• _DIRECTIONS_: Somewhere below are a line with "CORE = Vector((0.725, 0.0, 0.31))" and a later line with "a, b, c = d.dot(d), o.dot(d), o.dot(o)". Output exactly those lines and all lines between them.

RECORDS SUPPLIED section start

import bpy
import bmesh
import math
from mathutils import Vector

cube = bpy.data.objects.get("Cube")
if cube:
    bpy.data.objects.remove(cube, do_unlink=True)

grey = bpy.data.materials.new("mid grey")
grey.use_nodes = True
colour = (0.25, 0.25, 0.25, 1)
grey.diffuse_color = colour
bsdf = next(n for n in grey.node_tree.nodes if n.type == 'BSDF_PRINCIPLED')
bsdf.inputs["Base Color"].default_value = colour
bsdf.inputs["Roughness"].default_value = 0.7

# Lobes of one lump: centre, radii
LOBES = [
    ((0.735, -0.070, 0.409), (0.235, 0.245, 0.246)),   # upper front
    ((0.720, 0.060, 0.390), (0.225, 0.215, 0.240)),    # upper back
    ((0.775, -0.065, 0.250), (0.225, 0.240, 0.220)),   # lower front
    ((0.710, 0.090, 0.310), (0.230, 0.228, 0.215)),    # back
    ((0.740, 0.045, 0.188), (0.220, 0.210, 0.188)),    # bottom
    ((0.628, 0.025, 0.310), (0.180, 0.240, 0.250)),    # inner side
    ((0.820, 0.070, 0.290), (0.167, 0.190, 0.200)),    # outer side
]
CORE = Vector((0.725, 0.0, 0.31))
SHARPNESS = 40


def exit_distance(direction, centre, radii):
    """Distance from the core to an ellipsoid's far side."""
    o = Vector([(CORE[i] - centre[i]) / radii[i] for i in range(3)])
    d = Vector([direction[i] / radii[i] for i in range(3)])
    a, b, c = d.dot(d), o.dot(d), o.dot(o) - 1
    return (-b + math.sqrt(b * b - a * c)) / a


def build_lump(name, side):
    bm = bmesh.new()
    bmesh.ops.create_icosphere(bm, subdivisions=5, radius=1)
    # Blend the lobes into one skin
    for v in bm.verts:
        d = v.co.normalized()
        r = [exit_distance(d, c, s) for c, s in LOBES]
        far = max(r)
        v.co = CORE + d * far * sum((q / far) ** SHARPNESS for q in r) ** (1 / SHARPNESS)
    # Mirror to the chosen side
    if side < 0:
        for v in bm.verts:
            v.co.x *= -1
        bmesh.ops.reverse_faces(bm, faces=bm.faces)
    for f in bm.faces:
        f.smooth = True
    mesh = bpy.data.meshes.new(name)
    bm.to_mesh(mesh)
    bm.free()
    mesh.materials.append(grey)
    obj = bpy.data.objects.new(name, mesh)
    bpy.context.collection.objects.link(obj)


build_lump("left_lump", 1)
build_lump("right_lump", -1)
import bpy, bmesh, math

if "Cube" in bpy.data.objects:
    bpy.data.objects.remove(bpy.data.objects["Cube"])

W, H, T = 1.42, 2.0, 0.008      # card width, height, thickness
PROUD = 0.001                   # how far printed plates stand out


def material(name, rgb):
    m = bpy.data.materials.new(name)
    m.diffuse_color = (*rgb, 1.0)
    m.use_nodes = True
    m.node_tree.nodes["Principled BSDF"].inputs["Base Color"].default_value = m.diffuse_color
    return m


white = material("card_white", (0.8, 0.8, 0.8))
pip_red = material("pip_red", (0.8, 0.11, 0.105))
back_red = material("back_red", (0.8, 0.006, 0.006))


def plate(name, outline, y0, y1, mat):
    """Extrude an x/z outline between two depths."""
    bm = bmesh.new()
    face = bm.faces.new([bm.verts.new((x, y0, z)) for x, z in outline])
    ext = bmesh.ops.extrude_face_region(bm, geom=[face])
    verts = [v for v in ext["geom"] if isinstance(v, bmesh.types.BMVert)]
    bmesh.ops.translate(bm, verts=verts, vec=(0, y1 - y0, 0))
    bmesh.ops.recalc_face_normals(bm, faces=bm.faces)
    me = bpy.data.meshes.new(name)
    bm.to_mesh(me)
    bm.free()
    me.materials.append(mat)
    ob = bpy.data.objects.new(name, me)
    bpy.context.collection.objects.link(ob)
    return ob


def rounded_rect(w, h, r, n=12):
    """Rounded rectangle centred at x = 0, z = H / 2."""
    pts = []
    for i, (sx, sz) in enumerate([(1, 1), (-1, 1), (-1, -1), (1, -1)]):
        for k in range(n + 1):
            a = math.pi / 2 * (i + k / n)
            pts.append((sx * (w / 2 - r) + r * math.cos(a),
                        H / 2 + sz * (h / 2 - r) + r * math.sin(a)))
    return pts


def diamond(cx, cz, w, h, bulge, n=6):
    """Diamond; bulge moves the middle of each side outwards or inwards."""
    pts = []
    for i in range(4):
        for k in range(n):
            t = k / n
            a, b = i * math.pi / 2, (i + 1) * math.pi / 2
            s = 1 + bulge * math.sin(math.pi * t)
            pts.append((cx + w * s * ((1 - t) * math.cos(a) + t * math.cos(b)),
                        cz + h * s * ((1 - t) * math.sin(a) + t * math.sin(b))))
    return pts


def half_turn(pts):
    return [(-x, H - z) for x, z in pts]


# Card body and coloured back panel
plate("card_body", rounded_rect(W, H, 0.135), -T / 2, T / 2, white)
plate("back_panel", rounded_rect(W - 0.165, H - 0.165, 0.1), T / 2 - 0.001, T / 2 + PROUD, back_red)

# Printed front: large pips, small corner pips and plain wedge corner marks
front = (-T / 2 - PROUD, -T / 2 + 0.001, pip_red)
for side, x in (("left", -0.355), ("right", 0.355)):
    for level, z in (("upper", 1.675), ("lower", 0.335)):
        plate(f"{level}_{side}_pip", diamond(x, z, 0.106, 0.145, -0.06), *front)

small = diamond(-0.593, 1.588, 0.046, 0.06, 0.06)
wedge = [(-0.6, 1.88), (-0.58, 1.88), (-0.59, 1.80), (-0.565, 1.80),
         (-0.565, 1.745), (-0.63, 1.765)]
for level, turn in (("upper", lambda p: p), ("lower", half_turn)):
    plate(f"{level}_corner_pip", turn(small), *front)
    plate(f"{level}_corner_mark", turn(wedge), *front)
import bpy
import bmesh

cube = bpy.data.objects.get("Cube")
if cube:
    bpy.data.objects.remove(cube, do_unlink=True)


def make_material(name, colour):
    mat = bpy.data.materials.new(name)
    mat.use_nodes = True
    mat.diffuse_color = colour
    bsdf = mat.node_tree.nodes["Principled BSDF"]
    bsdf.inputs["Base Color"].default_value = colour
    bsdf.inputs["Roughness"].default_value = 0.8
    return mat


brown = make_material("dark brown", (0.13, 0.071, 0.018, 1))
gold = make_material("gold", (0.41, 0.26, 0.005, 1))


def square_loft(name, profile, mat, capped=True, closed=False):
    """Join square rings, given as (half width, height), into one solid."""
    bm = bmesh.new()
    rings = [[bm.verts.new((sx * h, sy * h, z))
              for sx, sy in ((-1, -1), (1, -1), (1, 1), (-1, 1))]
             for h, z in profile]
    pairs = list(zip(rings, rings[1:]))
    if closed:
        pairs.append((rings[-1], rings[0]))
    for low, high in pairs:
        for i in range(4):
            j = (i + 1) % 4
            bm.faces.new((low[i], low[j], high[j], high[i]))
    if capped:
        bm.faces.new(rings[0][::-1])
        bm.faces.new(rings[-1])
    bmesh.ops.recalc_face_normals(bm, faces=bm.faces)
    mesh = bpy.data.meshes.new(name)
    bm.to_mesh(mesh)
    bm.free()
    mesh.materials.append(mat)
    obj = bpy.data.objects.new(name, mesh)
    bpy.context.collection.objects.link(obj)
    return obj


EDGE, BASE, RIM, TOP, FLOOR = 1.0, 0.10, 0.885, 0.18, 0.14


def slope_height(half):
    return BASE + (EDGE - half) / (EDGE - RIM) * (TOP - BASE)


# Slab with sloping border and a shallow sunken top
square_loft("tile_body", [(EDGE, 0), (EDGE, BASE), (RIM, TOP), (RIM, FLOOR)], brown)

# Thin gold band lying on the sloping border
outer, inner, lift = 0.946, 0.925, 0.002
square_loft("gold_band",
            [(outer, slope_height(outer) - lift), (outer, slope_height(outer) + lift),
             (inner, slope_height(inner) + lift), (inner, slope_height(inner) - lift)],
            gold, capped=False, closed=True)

RECORDS SUPPLIED section end

• _RESPONSE_:
CORE = Vector((0.725, 0.0, 0.31))
SHARPNESS = 40


def exit_distance(direction, centre, radii):
    """Distance from the core to an ellipsoid's far side."""
    o = Vector([(CORE[i] - centre[i]) / radii[i] for i in range(3)])
    d = Vector([direction[i] / radii[i] for i in range(3)])
    a, b, c = d.dot(d), o.dot(d), o.dot(o) - 1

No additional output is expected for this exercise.